Lancaster researchers, together with colleagues from the University of Central Lancashire and researchers and peer tutors from the Deaf community, are developing new forms of English literacy teaching for users of sign language.
The team will enhance deaf students’ ability to use written English, enabling them to communicate more effectively with people who don’t use sign language and to extend their possibilities of employment.
Online tools are playing a major role in the model being developed. By making full use of smartphones, an online platform, digital technologies and social networking sites, the project seeks to improve the lives of young adult deaf students who have often been left behind by formal education.
Lancaster University researchers Dr Uta Papen, Dr Julia Gillen, Dr Karin Tusting and Phil Tubman, a learning technologist, are involved in the one-year pilot project.
They will train deaf research assistants and peer tutors in researching their uses of English literacy, collecting and examining examples of texts in English that learners engage with. They will also work with the team to prepare learning activities and lessons around these.
Dr Uta Papen said: “The project has a ‘learner centred’ approach. It is all about helping local people to develop their own materials to help deaf people, in their community.
“We aim to deliver sustainable educational innovation that will help raise literacy levels and improve the quality of life of people.
“We are all looking forward to the project and working to make a real difference – not only in the communities we will be operating in, but in other parts of the world in the future.”

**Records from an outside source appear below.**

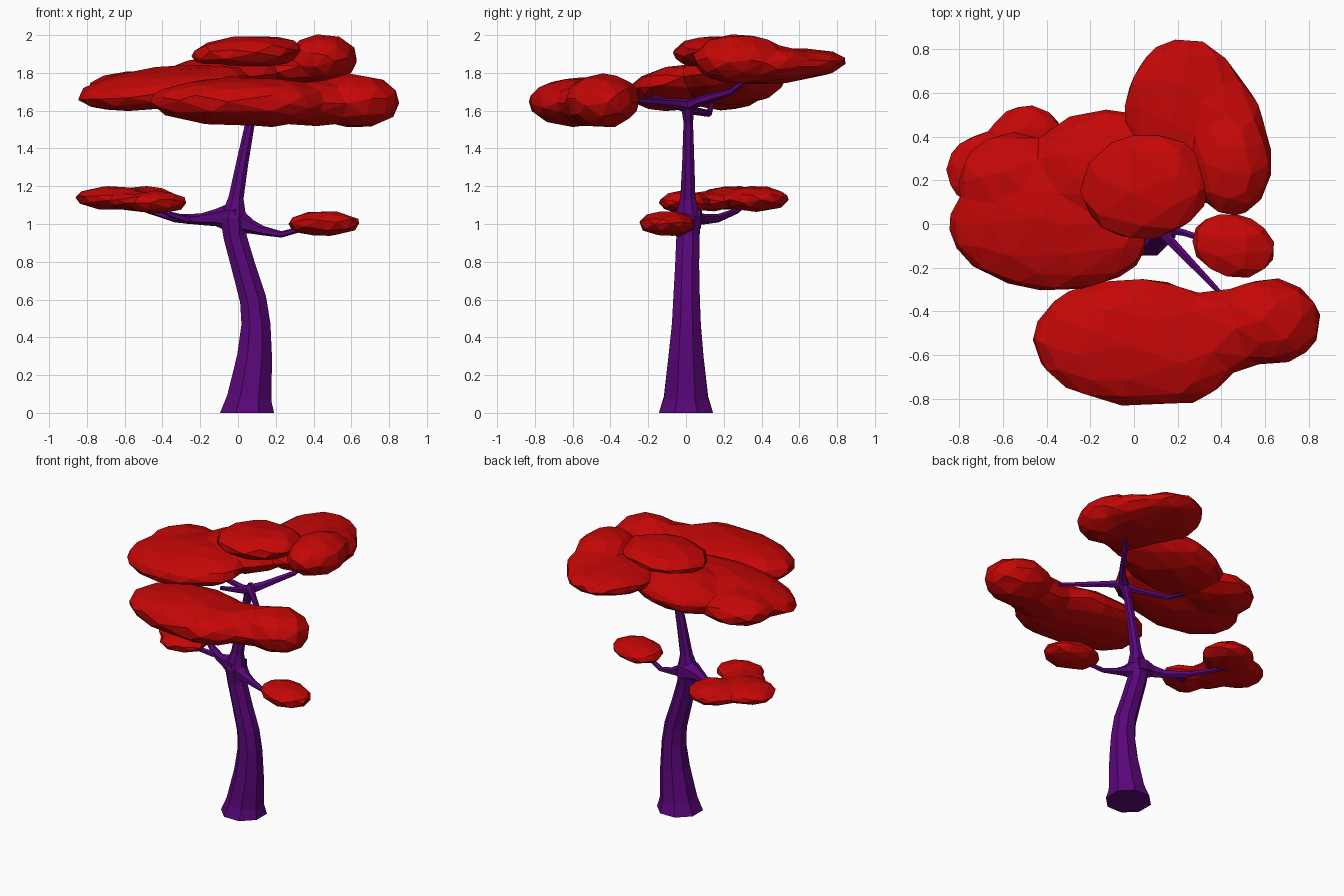
import bpy, bmesh, math
from mathutils import Vector, Matrix


def material(name, color):
    m = bpy.data.materials.new(name)
    m.diffuse_color = color
    return m


BARK = material("purple_bark", (0.1, 0.002, 0.19, 1))
LEAF = material("red_leaf", (0.56, 0.002, 0.002, 1))


def finish(bm, name, mat):
    bmesh.ops.recalc_face_normals(bm, faces=bm.faces)
    me = bpy.data.meshes.new(name)
    bm.to_mesh(me)
    bm.free()
    me.materials.append(mat)
    ob = bpy.data.objects.new(name, me)
    bpy.context.collection.objects.link(ob)
    return ob


def tube(name, points, sides):
    """Sweep a polygon along (x, y, z, radius) points and cap both ends."""
    bm = bmesh.new()
    pos = [Vector(p[:3]) for p in points]
    rings = []
    upright = abs((pos[-1] - pos[0]).normalized().z) > 0.8
    for i, p in enumerate(pos):
        t = (pos[min(i + 1, len(pos) - 1)] - pos[max(i - 1, 0)]).normalized()
        if upright and i == 0:
            t = Vector((0, 0, 1))
        ref = Vector((0, 1, 0)) if upright else Vector((0, 0, 1))
        u = ref.cross(t).normalized()
        v = t.cross(u)
        ring = []
        for k in range(sides):
            a = 2 * math.pi * (k + 0.5) / sides
            ring.append(bm.verts.new(p + points[i][3] * (u * math.cos(a) + v * math.sin(a))))
        rings.append(ring)
    for a, b in zip(rings, rings[1:]):
        for k in range(sides):
            n = (k + 1) % sides
            bm.faces.new((a[k], a[n], b[n], b[k]))
    bm.faces.new(rings[0])
    bm.faces.new(rings[-1])
    return finish(bm, name, BARK)


def foliage(name, lobes, faces):
    """Fuse ellipsoid lobes (centre, radii, turn, tilt, pitch) into one faceted clump."""
    bm = bmesh.new()
    for c, r, turn, tilt, pitch in lobes:
        m = (Matrix.Translation(c) @ Matrix.Rotation(math.radians(turn), 4, 'Z')
             @ Matrix.Rotation(math.radians(tilt), 4, 'Y')
             @ Matrix.Rotation(math.radians(pitch), 4, 'X') @ Matrix.Diagonal((*r, 1)))
        bmesh.ops.create_icosphere(bm, subdivisions=3, radius=1.02, matrix=m)
    ob = finish(bm, name, LEAF)
    rm = ob.modifiers.new("fuse", 'REMESH')
    rm.mode = 'VOXEL'
    rm.voxel_size = 0.02
    sm = ob.modifiers.new("soften", 'SMOOTH')
    sm.factor, sm.iterations = 0.5, 6
    ob.modifiers.new("triangles", 'TRIANGULATE')
    bpy.context.view_layer.update()
    ev = ob.evaluated_get(bpy.context.evaluated_depsgraph_get())
    count = len(ev.data.polygons)
    de = ob.modifiers.new("facets", 'DECIMATE')
    de.ratio = faces / max(count, faces)
    return ob


# Trunk, bending right then left then right again
tube("trunk", [(0.048, 0, 0, 0.155), (0.06, 0, 0.08, 0.127), (0.088, 0, 0.3, 0.1),
               (0.095, 0.002, 0.47, 0.083), (0.08, 0.003, 0.6, 0.076),
               (0.03, 0.006, 0.77, 0.069), (-0.015, 0.01, 0.93, 0.066),
               (-0.025, 0.01, 1.03, 0.075), (-0.01, 0.01, 1.14, 0.043),
               (0.022, 0.012, 1.32, 0.035), (0.065, 0.012, 1.54, 0.027),
               (0.09, 0.01, 1.62, 0.038), (0.10, 0.01, 1.66, 0.022)], 8)

# Lower branches
tube("lower_left_branch", [(0.0, 0.01, 1.03, 0.08), (-0.06, 0.025, 1.035, 0.07),
                           (-0.12, 0.04, 1.033, 0.045),
                           (-0.2, 0.075, 1.025, 0.03), (-0.33, 0.17, 1.03, 0.022),
                           (-0.47, 0.27, 1.07, 0.016), (-0.56, 0.31, 1.1, 0.012)], 6)
tube("lower_left_twig", [(-0.26, 0.1, 1.02, 0.022), (-0.36, 0.06, 1.05, 0.016),
                         (-0.42, 0.03, 1.09, 0.01)], 6)
tube("lower_right_branch", [(-0.03, 0.015, 1.015, 0.075), (0.02, 0.0, 1.005, 0.06),
                            (0.07, -0.01, 0.985, 0.037),
                            (0.13, -0.02, 0.965, 0.025), (0.23, -0.04, 0.945, 0.017),
                            (0.32, -0.07, 0.97, 0.015), (0.4, -0.09, 1.0, 0.01)], 6)

# Upper branches
tube("upper_front_right_branch", [(0.09, 0.01, 1.63, 0.035), (0.16, -0.07, 1.64, 0.024),
                                  (0.37, -0.29, 1.655, 0.014), (0.45, -0.38, 1.66, 0.012)], 6)
tube("upper_front_left_branch", [(0.09, 0.01, 1.62, 0.035), (0.05, -0.08, 1.64, 0.02),
                                 (-0.02, -0.17, 1.67, 0.014)], 6)
tube("upper_back_branch", [(0.09, 0.01, 1.62, 0.035), (0.16, 0.07, 1.65, 0.026),
                           (0.28, 0.24, 1.7, 0.019), (0.36, 0.34, 1.78, 0.012)], 6)
tube("upper_left_branch", [(0.09, 0.01, 1.61, 0.035), (0.0, 0.04, 1.6, 0.022),
                           (-0.19, 0.12, 1.585, 0.018), (-0.3, 0.14, 1.64, 0.012)], 6)

# Lower foliage
foliage("lower_right_foliage", [((0.455, -0.1, 1.003), (0.195, 0.145, 0.066), -15, 0, 0)], 76)
foliage("lower_left_foliage", [((-0.66, 0.245, 1.138), (0.2, 0.175, 0.062), 0, 0, 0),
                               ((-0.49, 0.375, 1.133), (0.175, 0.17, 0.067), 0, 0, 0),
                               ((-0.54, 0.12, 1.12), (0.15, 0.16, 0.052), 0, 0, 0),
                               ((-0.43, -0.01, 1.115), (0.165, 0.13, 0.06), 15, 0, 0)], 190)

# Upper canopy
foliage("front_canopy", [((0.01, -0.54, 1.648), (0.47, 0.29, 0.125), -2, 0, 0),
                         ((0.17, -0.59, 1.643), (0.3, 0.24, 0.125), 0, 0, 0),
                         ((0.62, -0.445, 1.65), (0.235, 0.195, 0.142), -5, 0, 0),
                         ((0.4, -0.49, 1.64), (0.26, 0.19, 0.12), 0, 0, 0)], 210)
foliage("left_canopy", [((-0.4, -0.03, 1.72), (0.45, 0.275, 0.105), -5, -6, 8),
                        ((-0.55, 0.2, 1.705), (0.25, 0.22, 0.1), 0, 0, 0),
                        ((-0.16, -0.06, 1.745), (0.22, 0.2, 0.09), -10, -5, 10),
                        ((-0.12, 0.24, 1.765), (0.37, 0.28, 0.125), 0, -8, 0)], 230)
foliage("back_canopy", [((0.25, 0.47, 1.835), (0.29, 0.38, 0.09), 8, 0, 4),
                        ((0.45, 0.28, 1.875), (0.18, 0.24, 0.13), 0, 0, 0),
                        ((0.4, 0.44, 1.85), (0.2, 0.25, 0.095), 15, 0, 0)], 180)
foliage("top_canopy", [((0.05, 0.17, 1.905), (0.295, 0.24, 0.09), 8, -3, 0)], 80)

The project aims to support deaf people in developing literacy using sign language, peer tuition and learner-generated online content.
Professor Ulrike Zeshan, of the International Institute for Sign Languages and Deaf Studies based at the University of Central Lancashire (UCLan), is leading the project along with Sibaji Panda, an academic based in India.
Research in India is being carried out in partnership with The National Institute of Speech and Hearing, in Kerala, and a network of five deaf-led NGOs.
The project also aims to create a model of teaching that can be used in other countries, including Ghana and Uganda.
A deaf researcher located at Lancaster University’s Ghana campus and a deaf researcher working with the Uganda National Association of the Deaf will examine how the project can be transferred across cultures and pave the way for future collaborations there.
The project is funded by the Economic and Social Research Council and the Department for International Development, as part of the ‘Education and Development: Raising Learning Outcomes in Educational Systems’ programme.